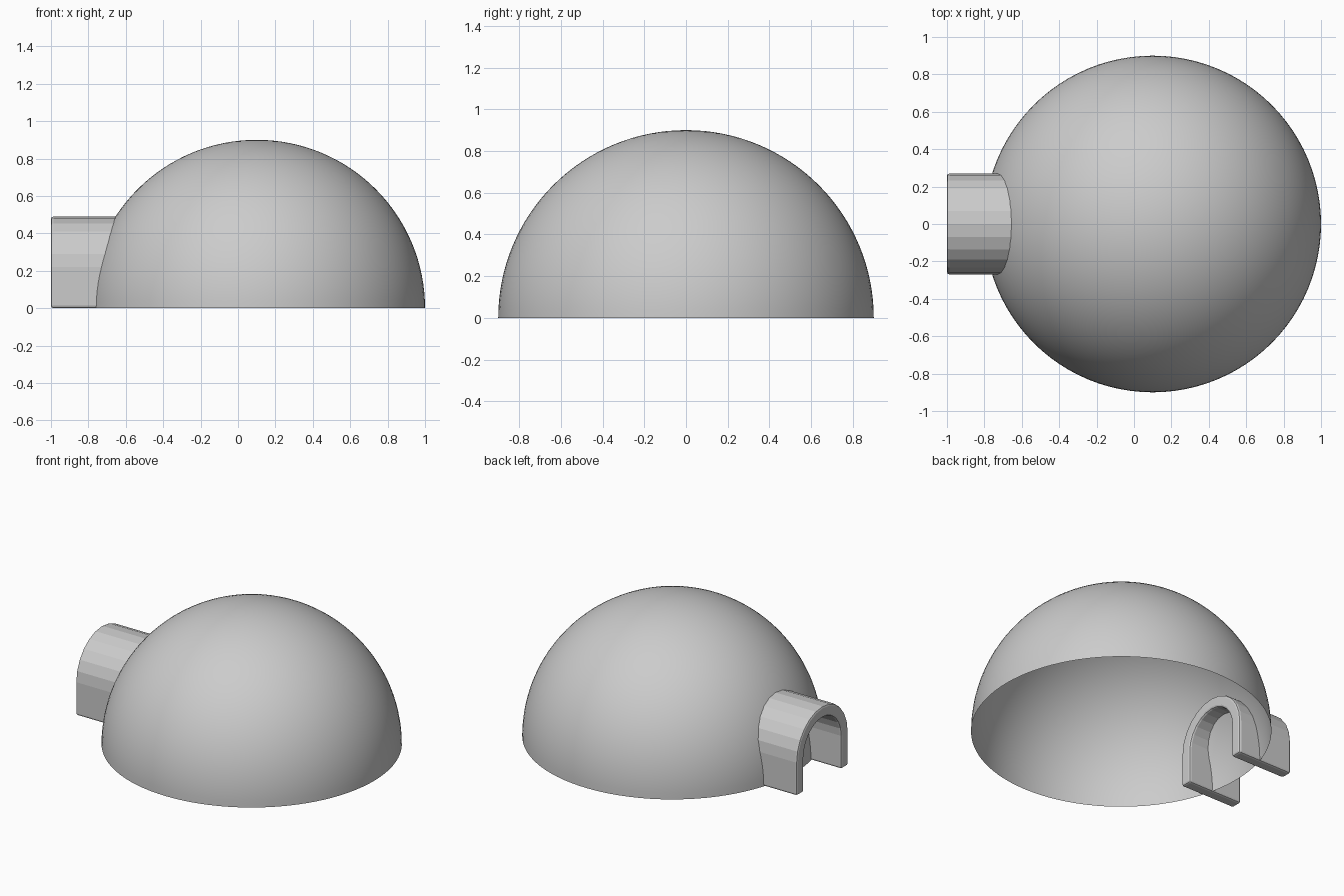
import bpy, bmesh, math

if "Cube" in bpy.data.objects:
    bpy.data.objects.remove(bpy.data.objects["Cube"])


def add_object(name, bm):
    bmesh.ops.recalc_face_normals(bm, faces=bm.faces)
    mesh = bpy.data.meshes.new(name)
    bm.to_mesh(mesh)
    bm.free()
    ob = bpy.data.objects.new(name, mesh)
    bpy.context.collection.objects.link(ob)
    return ob


# Dome: upper half of a sphere, open underneath
bm = bmesh.new()
bmesh.ops.create_uvsphere(bm, u_segments=96, v_segments=64, radius=0.9)
bmesh.ops.bisect_plane(bm, geom=bm.verts[:] + bm.edges[:] + bm.faces[:], dist=1e-4,
                       plane_co=(0, 0, 0), plane_no=(0, 0, -1), clear_outer=True)
bmesh.ops.translate(bm, verts=bm.verts, vec=(0.1, 0, 0))
dome = add_object("dome", bm)
bpy.context.view_layer.objects.active = dome
dome.select_set(True)
bpy.ops.object.shade_smooth_by_angle(angle=math.radians(30))

# Entrance tunnel: arched wall profile swept along x
SPRING, OUTER, WALL, STEPS = 0.22, 0.27, 0.075, 12
X_OUT, X_IN = -1.0, -0.6


def arch(radius):
    pts = [(radius, 0)]
    for i in range(STEPS + 1):
        a = math.pi * i / STEPS
        pts.append((radius * math.cos(a), SPRING + radius * math.sin(a)))
    return pts + [(-radius, 0)]


bm = bmesh.new()
rings = [[bm.verts.new((x, y, z)) for y, z in arch(r)]
         for x, r in ((X_OUT, OUTER), (X_IN, OUTER), (X_IN, OUTER - WALL), (X_OUT, OUTER - WALL))]
for a, b in zip(rings, rings[1:] + rings[:1]):
    for i in range(len(a) - 1):
        bm.faces.new((a[i], a[i + 1], b[i + 1], b[i]))
for end in (0, -1):
    bm.faces.new([r[end] for r in rings])
tunnel = add_object("entrance_tunnel", bm)
bevel = tunnel.modifiers.new("soft_edges", 'BEVEL')
bevel.width = 0.013
bevel.segments = 2
bevel.limit_method = 'ANGLE'
bevel.angle_limit = math.radians(60)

*What you are asked to do:* Everything from the line containing "# Dome: upper" through the line containing "pts = [(radius, 0)]" in the material above should be retyped exactly, both ends included, and nothing more.

*The completed task:*
# Dome: upper half of a sphere, open underneath
bm = bmesh.new()
bmesh.ops.create_uvsphere(bm, u_segments=96, v_segments=64, radius=0.9)
bmesh.ops.bisect_plane(bm, geom=bm.verts[:] + bm.edges[:] + bm.faces[:], dist=1e-4,
                       plane_co=(0, 0, 0), plane_no=(0, 0, -1), clear_outer=True)
bmesh.ops.translate(bm, verts=bm.verts, vec=(0.1, 0, 0))
dome = add_object("dome", bm)
bpy.context.view_layer.objects.active = dome
dome.select_set(True)
bpy.ops.object.shade_smooth_by_angle(angle=math.radians(30))

# Entrance tunnel: arched wall profile swept along x
SPRING, OUTER, WALL, STEPS = 0.22, 0.27, 0.075, 12
X_OUT, X_IN = -1.0, -0.6


def arch(radius):
    pts = [(radius, 0)]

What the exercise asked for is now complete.